EXERCISE DATA:
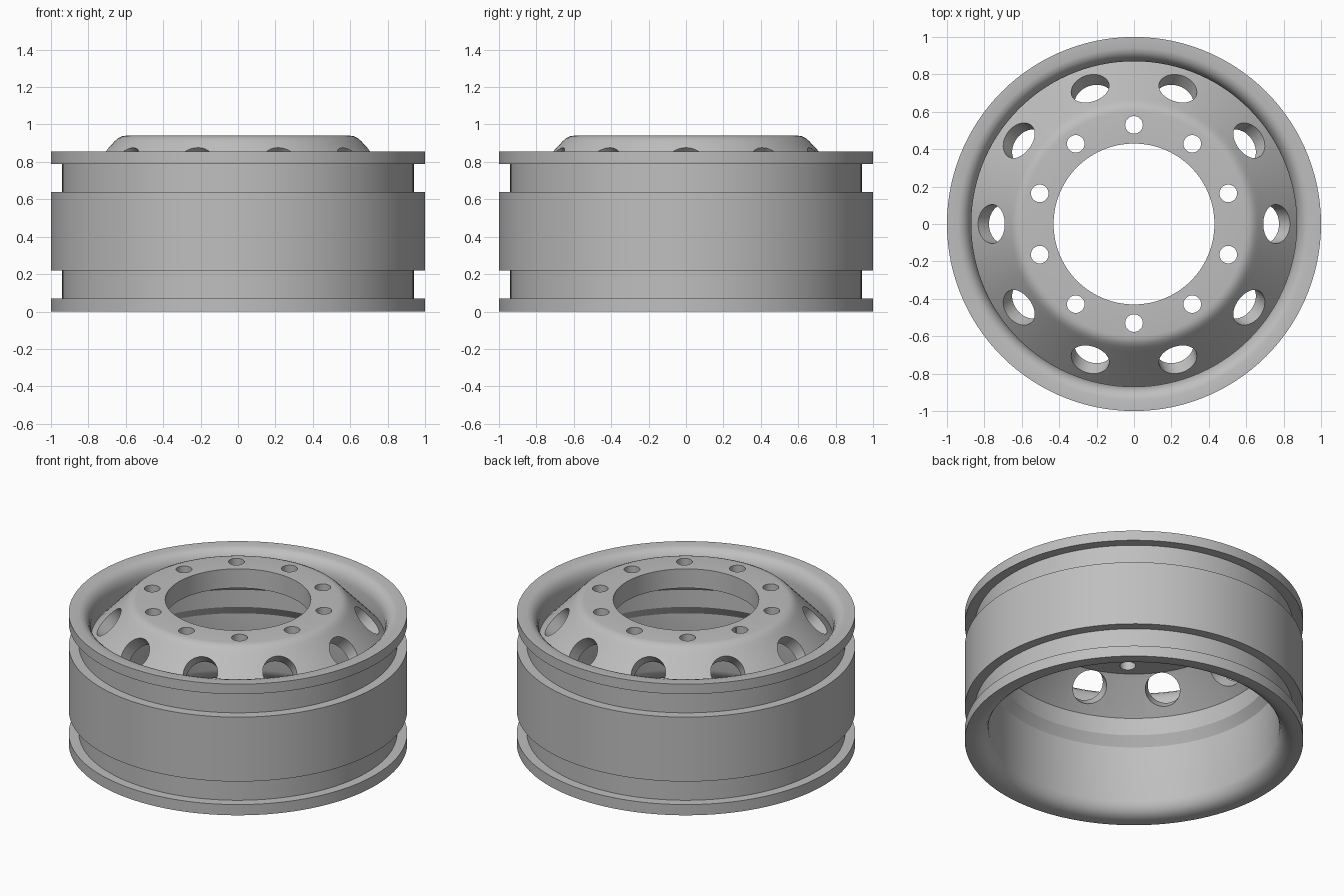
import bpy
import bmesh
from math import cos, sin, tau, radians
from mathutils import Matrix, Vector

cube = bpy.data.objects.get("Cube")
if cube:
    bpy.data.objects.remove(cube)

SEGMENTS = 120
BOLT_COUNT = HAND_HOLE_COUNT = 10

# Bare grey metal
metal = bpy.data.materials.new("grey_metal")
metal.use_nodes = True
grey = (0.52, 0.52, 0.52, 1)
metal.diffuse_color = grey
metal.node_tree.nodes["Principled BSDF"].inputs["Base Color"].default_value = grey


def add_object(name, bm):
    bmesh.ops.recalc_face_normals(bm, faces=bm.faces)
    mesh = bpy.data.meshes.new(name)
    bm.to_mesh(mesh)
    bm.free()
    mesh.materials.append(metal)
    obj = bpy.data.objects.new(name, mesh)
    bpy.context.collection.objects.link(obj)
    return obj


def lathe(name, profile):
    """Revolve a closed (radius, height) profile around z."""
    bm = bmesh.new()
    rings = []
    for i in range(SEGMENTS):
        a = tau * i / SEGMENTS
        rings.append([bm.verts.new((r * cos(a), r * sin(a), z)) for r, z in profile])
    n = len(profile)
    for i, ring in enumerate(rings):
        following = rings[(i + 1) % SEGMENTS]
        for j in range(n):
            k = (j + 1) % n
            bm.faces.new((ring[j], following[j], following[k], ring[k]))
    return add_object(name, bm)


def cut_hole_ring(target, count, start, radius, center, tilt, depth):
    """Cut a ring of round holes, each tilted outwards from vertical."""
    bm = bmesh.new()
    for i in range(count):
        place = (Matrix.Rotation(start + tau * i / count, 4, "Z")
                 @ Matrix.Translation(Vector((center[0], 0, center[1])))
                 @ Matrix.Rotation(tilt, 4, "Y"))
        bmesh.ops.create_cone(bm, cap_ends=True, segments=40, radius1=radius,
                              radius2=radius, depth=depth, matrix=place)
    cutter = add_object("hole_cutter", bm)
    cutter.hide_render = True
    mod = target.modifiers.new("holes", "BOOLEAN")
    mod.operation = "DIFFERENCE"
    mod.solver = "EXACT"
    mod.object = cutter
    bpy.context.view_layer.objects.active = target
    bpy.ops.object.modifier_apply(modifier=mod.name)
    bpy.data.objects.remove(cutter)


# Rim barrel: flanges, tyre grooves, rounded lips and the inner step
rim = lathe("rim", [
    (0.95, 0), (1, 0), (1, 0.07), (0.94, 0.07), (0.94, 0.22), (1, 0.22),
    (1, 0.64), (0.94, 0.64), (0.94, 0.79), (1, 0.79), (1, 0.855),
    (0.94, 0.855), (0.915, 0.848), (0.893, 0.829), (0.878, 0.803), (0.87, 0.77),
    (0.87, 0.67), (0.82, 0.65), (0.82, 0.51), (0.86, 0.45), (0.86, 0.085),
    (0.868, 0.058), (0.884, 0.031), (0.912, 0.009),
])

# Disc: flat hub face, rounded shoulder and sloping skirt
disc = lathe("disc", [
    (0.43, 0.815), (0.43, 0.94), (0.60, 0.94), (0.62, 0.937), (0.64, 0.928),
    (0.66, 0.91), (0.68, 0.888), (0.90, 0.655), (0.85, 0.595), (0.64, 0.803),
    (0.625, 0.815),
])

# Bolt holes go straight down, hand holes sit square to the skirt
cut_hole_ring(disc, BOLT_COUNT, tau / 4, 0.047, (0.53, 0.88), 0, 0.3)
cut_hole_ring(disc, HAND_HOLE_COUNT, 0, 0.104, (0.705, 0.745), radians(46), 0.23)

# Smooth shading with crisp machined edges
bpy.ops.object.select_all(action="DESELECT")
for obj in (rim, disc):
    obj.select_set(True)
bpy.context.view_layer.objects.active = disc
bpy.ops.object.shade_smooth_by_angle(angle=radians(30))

WORK TO COMPLETE: Stop after the line containing "bpy.data.objects.remove(cutter)": copy the records exactly from the first line up to there, leaving pictures out.

WORKED SOLUTION:
import bpy
import bmesh
from math import cos, sin, tau, radians
from mathutils import Matrix, Vector

cube = bpy.data.objects.get("Cube")
if cube:
    bpy.data.objects.remove(cube)

SEGMENTS = 120
BOLT_COUNT = HAND_HOLE_COUNT = 10

# Bare grey metal
metal = bpy.data.materials.new("grey_metal")
metal.use_nodes = True
grey = (0.52, 0.52, 0.52, 1)
metal.diffuse_color = grey
metal.node_tree.nodes["Principled BSDF"].inputs["Base Color"].default_value = grey


def add_object(name, bm):
    bmesh.ops.recalc_face_normals(bm, faces=bm.faces)
    mesh = bpy.data.meshes.new(name)
    bm.to_mesh(mesh)
    bm.free()
    mesh.materials.append(metal)
    obj = bpy.data.objects.new(name, mesh)
    bpy.context.collection.objects.link(obj)
    return obj


def lathe(name, profile):
    """Revolve a closed (radius, height) profile around z."""
    bm = bmesh.new()
    rings = []
    for i in range(SEGMENTS):
        a = tau * i / SEGMENTS
        rings.append([bm.verts.new((r * cos(a), r * sin(a), z)) for r, z in profile])
    n = len(profile)
    for i, ring in enumerate(rings):
        following = rings[(i + 1) % SEGMENTS]
        for j in range(n):
            k = (j + 1) % n
            bm.faces.new((ring[j], following[j], following[k], ring[k]))
    return add_object(name, bm)


def cut_hole_ring(target, count, start, radius, center, tilt, depth):
    """Cut a ring of round holes, each tilted outwards from vertical."""
    bm = bmesh.new()
    for i in range(count):
        place = (Matrix.Rotation(start + tau * i / count, 4, "Z")
                 @ Matrix.Translation(Vector((center[0], 0, center[1])))
                 @ Matrix.Rotation(tilt, 4, "Y"))
        bmesh.ops.create_cone(bm, cap_ends=True, segments=40, radius1=radius,
                              radius2=radius, depth=depth, matrix=place)
    cutter = add_object("hole_cutter", bm)
    cutter.hide_render = True
    mod = target.modifiers.new("holes", "BOOLEAN")
    mod.operation = "DIFFERENCE"
    mod.solver = "EXACT"
    mod.object = cutter
    bpy.context.view_layer.objects.active = target
    bpy.ops.object.modifier_apply(modifier=mod.name)
    bpy.data.objects.remove(cutter)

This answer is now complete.